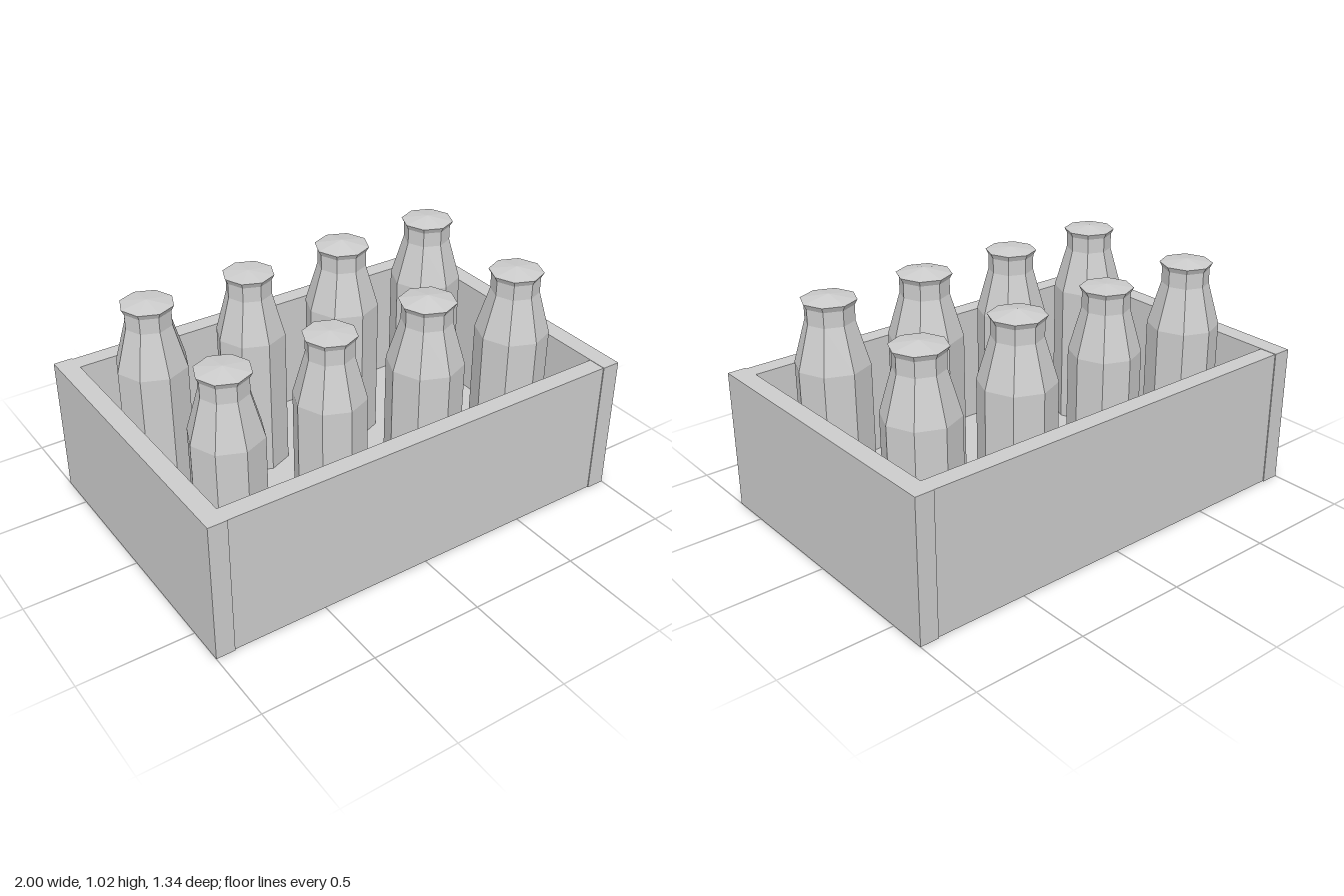
import * as THREE from 'three';

export function createModel() {
  const model = new THREE.Group();
  const grey = new THREE.MeshStandardMaterial({ color: 0xcccccc });
  grey.name = 'light grey';
  grey.flatShading = true;

  const H = 0.63, T = 0.083, FLOOR = 0.08;

  function board(name, w, h, d, x, y, z) {
    const mesh = new THREE.Mesh(new THREE.BoxGeometry(w, h, d), grey);
    mesh.name = name;
    mesh.position.set(x, y, z);
    return mesh;
  }

  // Open crate: end boards stand slightly proud of the long boards
  const crate = new THREE.Group();
  crate.name = 'crate';
  for (const s of [-1, 1]) {
    crate.add(board(s > 0 ? 'leftEnd' : 'rightEnd', T, H, 1.34, s * (1 - T / 2), H / 2, 0));
    crate.add(board(s > 0 ? 'frontBoard' : 'backBoard', 2 - 2 * T, H - 0.004, 0.08, 0, H / 2, s * 0.626));
  }
  crate.add(board('floor', 2 - 2 * T, FLOOR - 0.003, 1.18, 0, FLOOR / 2 + 0.0015, 0));
  model.add(crate);

  // Eight-sided bottles with a flared lip and a shallow pointed cap
  function bottle(radius, top) {
    const k = radius / 0.165;
    const group = new THREE.Group();
    group.name = 'bottle';
    const profile = [
      [0, FLOOR], [0.165, FLOOR], [0.165, 0.72], [0.108, 0.91], [0.108, 0.977], [0.121, 1.0],
    ].map(([r, y]) => new THREE.Vector2(r * k, y));
    const body = new THREE.Mesh(new THREE.LatheGeometry(profile, 8), grey);
    body.name = 'bottleBody';
    const capHeight = top - 1;
    const cap = new THREE.Mesh(new THREE.ConeGeometry(0.121 * k, capHeight, 8, 1, true), grey);
    cap.name = 'bottleCap';
    cap.position.y = 1 + capHeight / 2;
    group.add(body, cap);
    return group;
  }

  // Columns: x, radius, top height
  const columns = [
    [-0.71, 0.156, 1.017], [-0.237, 0.153, 1.013], [0.237, 0.165, 1.025], [0.707, 0.16, 1.02],
  ];
  for (const [x, radius, top] of columns) {
    for (const s of [-1, 1]) {
      const b = bottle(radius, top);
      b.position.set(x, 0, s * 0.307);
      model.add(b);
    }
  }
  return model;
}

§ §

WHAT YOU HAVE TO DO
Repeat, character for character, the lines from the one that holds "shallow pointed cap" to the final line of the material, inclusive, and no other lines.

OUTPUT
  // Eight-sided bottles with a flared lip and a shallow pointed cap
  function bottle(radius, top) {
    const k = radius / 0.165;
    const group = new THREE.Group();
    group.name = 'bottle';
    const profile = [
      [0, FLOOR], [0.165, FLOOR], [0.165, 0.72], [0.108, 0.91], [0.108, 0.977], [0.121, 1.0],
    ].map(([r, y]) => new THREE.Vector2(r * k, y));
    const body = new THREE.Mesh(new THREE.LatheGeometry(profile, 8), grey);
    body.name = 'bottleBody';
    const capHeight = top - 1;
    const cap = new THREE.Mesh(new THREE.ConeGeometry(0.121 * k, capHeight, 8, 1, true), grey);
    cap.name = 'bottleCap';
    cap.position.y = 1 + capHeight / 2;
    group.add(body, cap);
    return group;
  }

  // Columns: x, radius, top height
  const columns = [
    [-0.71, 0.156, 1.017], [-0.237, 0.153, 1.013], [0.237, 0.165, 1.025], [0.707, 0.16, 1.02],
  ];
  for (const [x, radius, top] of columns) {
    for (const s of [-1, 1]) {
      const b = bottle(radius, top);
      b.position.set(x, 0, s * 0.307);
      model.add(b);
    }
  }
  return model;
}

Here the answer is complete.